### What is needed
Scan the records for lines with the word "data", and copy every such line.

### Information
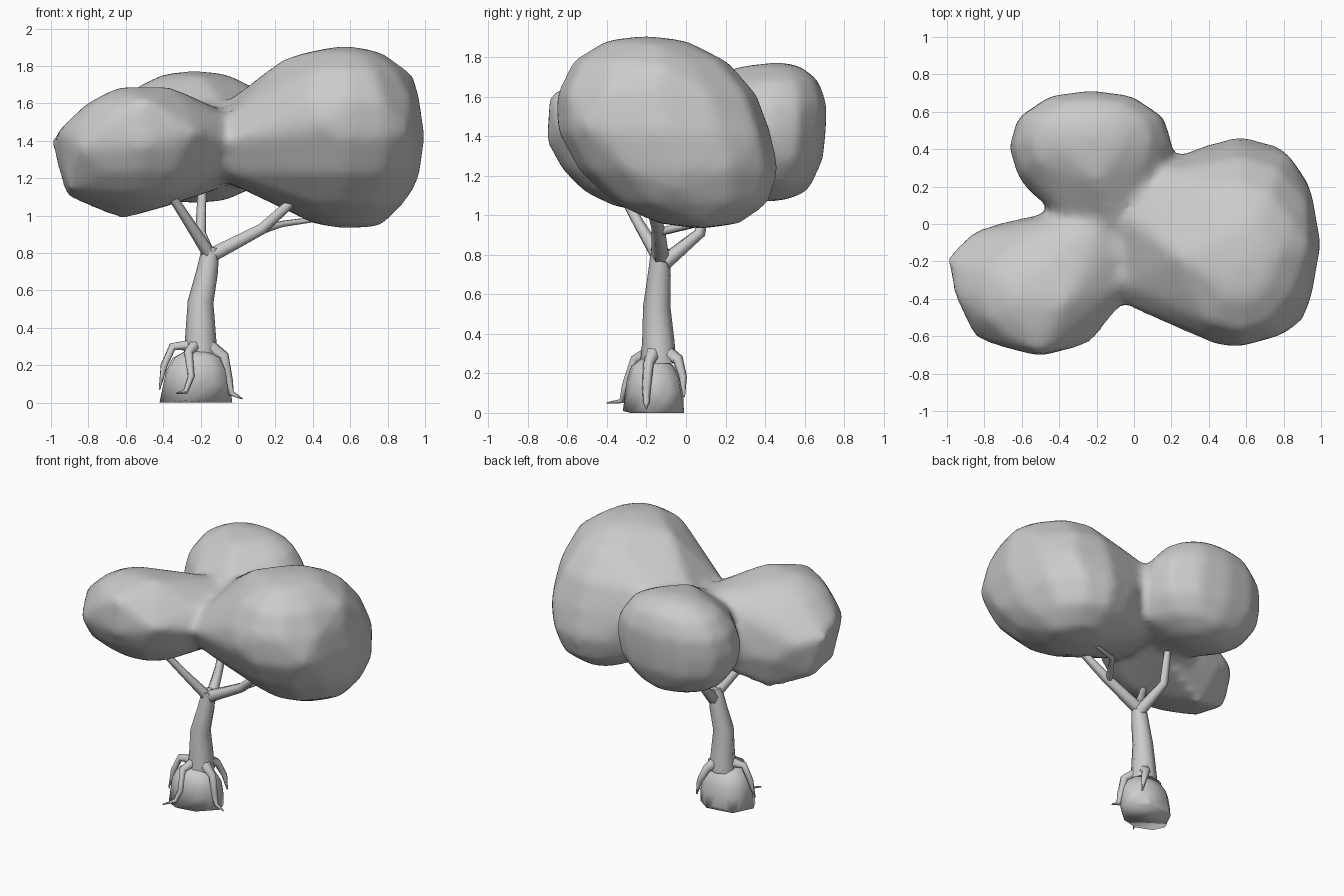
import bpy, bmesh
from mathutils import Vector

cube = bpy.data.objects.get("Cube")
if cube:
    bpy.data.objects.remove(cube)

grey = bpy.data.materials.new("plain grey")
grey.diffuse_color = (0.6, 0.6, 0.6, 1)
grey.use_nodes = True
grey.node_tree.nodes["Principled BSDF"].inputs["Base Color"].default_value = (0.6, 0.6, 0.6, 1)


def add_mesh(name, mesh):
    """Link a mesh with the shared material and smooth shading."""
    obj = bpy.data.objects.new(name, mesh)
    bpy.context.collection.objects.link(obj)
    mesh.materials.clear()
    mesh.materials.append(grey)
    for poly in mesh.polygons:
        poly.use_smooth = True
    return obj


def add_blob(bm, centre, radii, power, shear=(0, 0), extra=(), floor=None):
    """Boxy ellipsoid, sheared below and above its centre, in a hull with extra corners."""
    part = bmesh.new()
    bmesh.ops.create_uvsphere(part, u_segments=12, v_segments=8, radius=1)
    bmesh.ops.delete(part, geom=part.edges[:], context='EDGES_FACES')
    for v in part.verts:
        d = v.co.normalized()
        d /= sum(abs(c) ** power for c in d) ** (1 / power)
        p = Vector([d[i] * radii[i] for i in range(3)])
        p.y -= shear[p.z > 0] * p.z
        v.co = p + Vector(centre)
        if floor is not None:
            v.co.z = max(v.co.z, floor)
    for p in extra:
        part.verts.new(p)
    bmesh.ops.remove_doubles(part, verts=part.verts[:], dist=0.001)
    bmesh.ops.convex_hull(part, input=part.verts[:])
    inner = [v for v in part.verts if not v.link_faces]
    bmesh.ops.delete(part, geom=inner, context='VERTS')
    bmesh.ops.recalc_face_normals(part, faces=part.faces[:])
    tmp = bpy.data.meshes.new("tmp")
    part.to_mesh(tmp)
    part.free()
    bm.from_mesh(tmp)
    bpy.data.meshes.remove(tmp)


def add_limb(name, points, sides=1):
    """Tapered tube through (x, y, z, radius) points."""
    curve = bpy.data.curves.new(name, 'CURVE')
    curve.dimensions = '3D'
    curve.bevel_depth = 1.0
    curve.bevel_resolution = sides
    curve.use_fill_caps = True
    spline = curve.splines.new('POLY')
    spline.points.add(len(points) - 1)
    for sp, (x, y, z, r) in zip(spline.points, points):
        sp.co = (x, y, z, 1)
        sp.radius = r
    helper = bpy.data.objects.new(name + "_path", curve)
    bpy.context.collection.objects.link(helper)
    mesh = bpy.data.meshes.new_from_object(helper)
    bpy.data.objects.remove(helper)
    return add_mesh(name, mesh)


# Foliage: three lobes that taper into a common neck, fused into one skin
core = [(-0.06, -0.1, 1.55), (-0.12, 0.1, 1.57), (-0.1, -0.12, 1.2), (-0.02, 0.14, 1.17)]
front_notch = [(-0.06, -0.43, 1.4), (-0.06, -0.33, 1.52), (-0.09, -0.32, 1.23)]
back_notch = [(0.2, 0.35, 1.42), (0.13, 0.28, 1.6), (0.15, 0.28, 1.18), (0, 0.15, 1.61)]
side_notch = [(-0.4, 0.05, 1.38), (-0.36, 0.02, 1.54), (-0.36, 0.02, 1.18)]
bm = bmesh.new()
add_blob(bm, (0.57, -0.11, 1.42), (0.43, 0.54, 0.49), 2.2, (0.38, 0.2),
         core + front_notch + back_notch +
         [(0.24, -0.18, 1.84), (0.35, 0.1, 1.0), (0.83, 0.37, 1.4), (0.9, -0.52, 1.45),
          (0.45, -0.65, 1.5), (0.79, -0.15, 1.86), (0.94, -0.12, 1.75),
          (0.94, -0.05, 1.14), (0.76, 0.1, 0.94)])
add_blob(bm, (-0.53, -0.33, 1.36), (0.39, 0.36, 0.33), 2.15, (0.3, 0.2),
         core + front_notch + side_notch +
         [(-0.5, -0.69, 1.62), (-0.5, -0.71, 1.38), (-0.92, -0.16, 1.1), (-0.86, -0.04, 1.36),
          (-0.63, -0.06, 0.98), (-0.36, -0.42, 1.69), (-0.62, -0.4, 1.69), (-1, -0.18, 1.4),
          (-0.96, -0.38, 1.46), (-0.85, -0.61, 1.36), (-0.23, -0.64, 1.45),
          (-0.9, -0.42, 1.14)])
add_blob(bm, (-0.23, 0.41, 1.42), (0.44, 0.3, 0.355), 2.3, (0, -0.15),
         core + back_notch + side_notch +
         [(-0.57, 0.18, 1.4), (-0.2, 0.24, 1.75), (-0.2, 0.62, 1.12)])
mesh = bpy.data.meshes.new("foliage")
bm.to_mesh(mesh)
bm.free()
foliage = add_mesh("foliage", mesh)
remesh = foliage.modifiers.new("fuse", 'REMESH')
remesh.mode = 'VOXEL'
remesh.voxel_size = 0.03
remesh.use_smooth_shade = True
soften = foliage.modifiers.new("soften", 'SMOOTH')
soften.factor = 0.5
soften.iterations = 9

# Boulder under the trunk
bm = bmesh.new()
add_blob(bm, (-0.22, -0.155, 0.1), (0.17, 0.14, 0.18), 2.6, (0.1, 0.1),
         [(-0.42, -0.18, 0), (-0.38, -0.26, 0), (-0.28, -0.32, 0.01), (-0.15, -0.28, 0),
          (-0.03, -0.16, 0), (-0.06, -0.08, 0), (-0.16, -0.01, 0), (-0.35, -0.04, 0)], floor=0)
mesh = bpy.data.meshes.new("boulder")
bm.to_mesh(mesh)
bm.free()
add_mesh("boulder", mesh)

# Trunk
add_limb("trunk", [(-0.2, -0.14, 0.25, 0.092), (-0.2, -0.14, 0.36, 0.082),
                   (-0.2, -0.148, 0.54, 0.069), (-0.165, -0.135, 0.7, 0.058),
                   (-0.145, -0.13, 0.83, 0.046)], 2)

# Branches
add_limb("left_branch", [(-0.15, -0.14, 0.79, 0.036), (-0.26, -0.24, 0.96, 0.028),
                         (-0.39, -0.35, 1.16, 0.022)])
add_limb("back_branch", [(-0.145, -0.11, 0.76, 0.042), (-0.2, 0.07, 0.91, 0.03),
                         (-0.19, 0.13, 1.2, 0.022)])
add_limb("right_branch", [(-0.14, -0.13, 0.79, 0.044), (0.13, -0.14, 0.93, 0.034),
                          (0.35, -0.2, 1.13, 0.024)])
add_limb("right_fork", [(0.1, -0.14, 0.915, 0.024), (0.23, 0.05, 0.955, 0.018),
                        (0.48, 0.09, 0.99, 0.014)])

# Roots gripping the boulder
roots = {
    "left_root": [(-0.2, -0.15, 0.31, 0.04), (-0.35, -0.17, 0.3, 0.024),
                  (-0.395, -0.18, 0.2, 0.02), (-0.42, -0.2, 0.07, 0.004)],
    "front_root": [(-0.22, -0.17, 0.31, 0.04), (-0.265, -0.26, 0.27, 0.024),
                   (-0.25, -0.305, 0.14, 0.019), (-0.28, -0.325, 0.06, 0.014),
                   (-0.33, -0.4, 0.05, 0.004)],
    "right_root": [(-0.17, -0.16, 0.31, 0.045), (-0.075, -0.19, 0.25, 0.028),
                   (-0.05, -0.2, 0.12, 0.023), (-0.035, -0.2, 0.05, 0.016),
                   (0.025, -0.2, 0.02, 0.003)],
    "back_root": [(-0.19, -0.13, 0.32, 0.05), (-0.14, -0.04, 0.27, 0.028),
                  (-0.1, -0.015, 0.18, 0.02), (-0.08, -0.01, 0.08, 0.005)],
}
for name, points in roots.items():
    add_limb(name, points)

### Task result
cube = bpy.data.objects.get("Cube")
    bpy.data.objects.remove(cube)
grey = bpy.data.materials.new("plain grey")
    obj = bpy.data.objects.new(name, mesh)
    tmp = bpy.data.meshes.new("tmp")
    bpy.data.meshes.remove(tmp)
    curve = bpy.data.curves.new(name, 'CURVE')
    helper = bpy.data.objects.new(name + "_path", curve)
    mesh = bpy.data.meshes.new_from_object(helper)
    bpy.data.objects.remove(helper)
mesh = bpy.data.meshes.new("foliage")
mesh = bpy.data.meshes.new("boulder")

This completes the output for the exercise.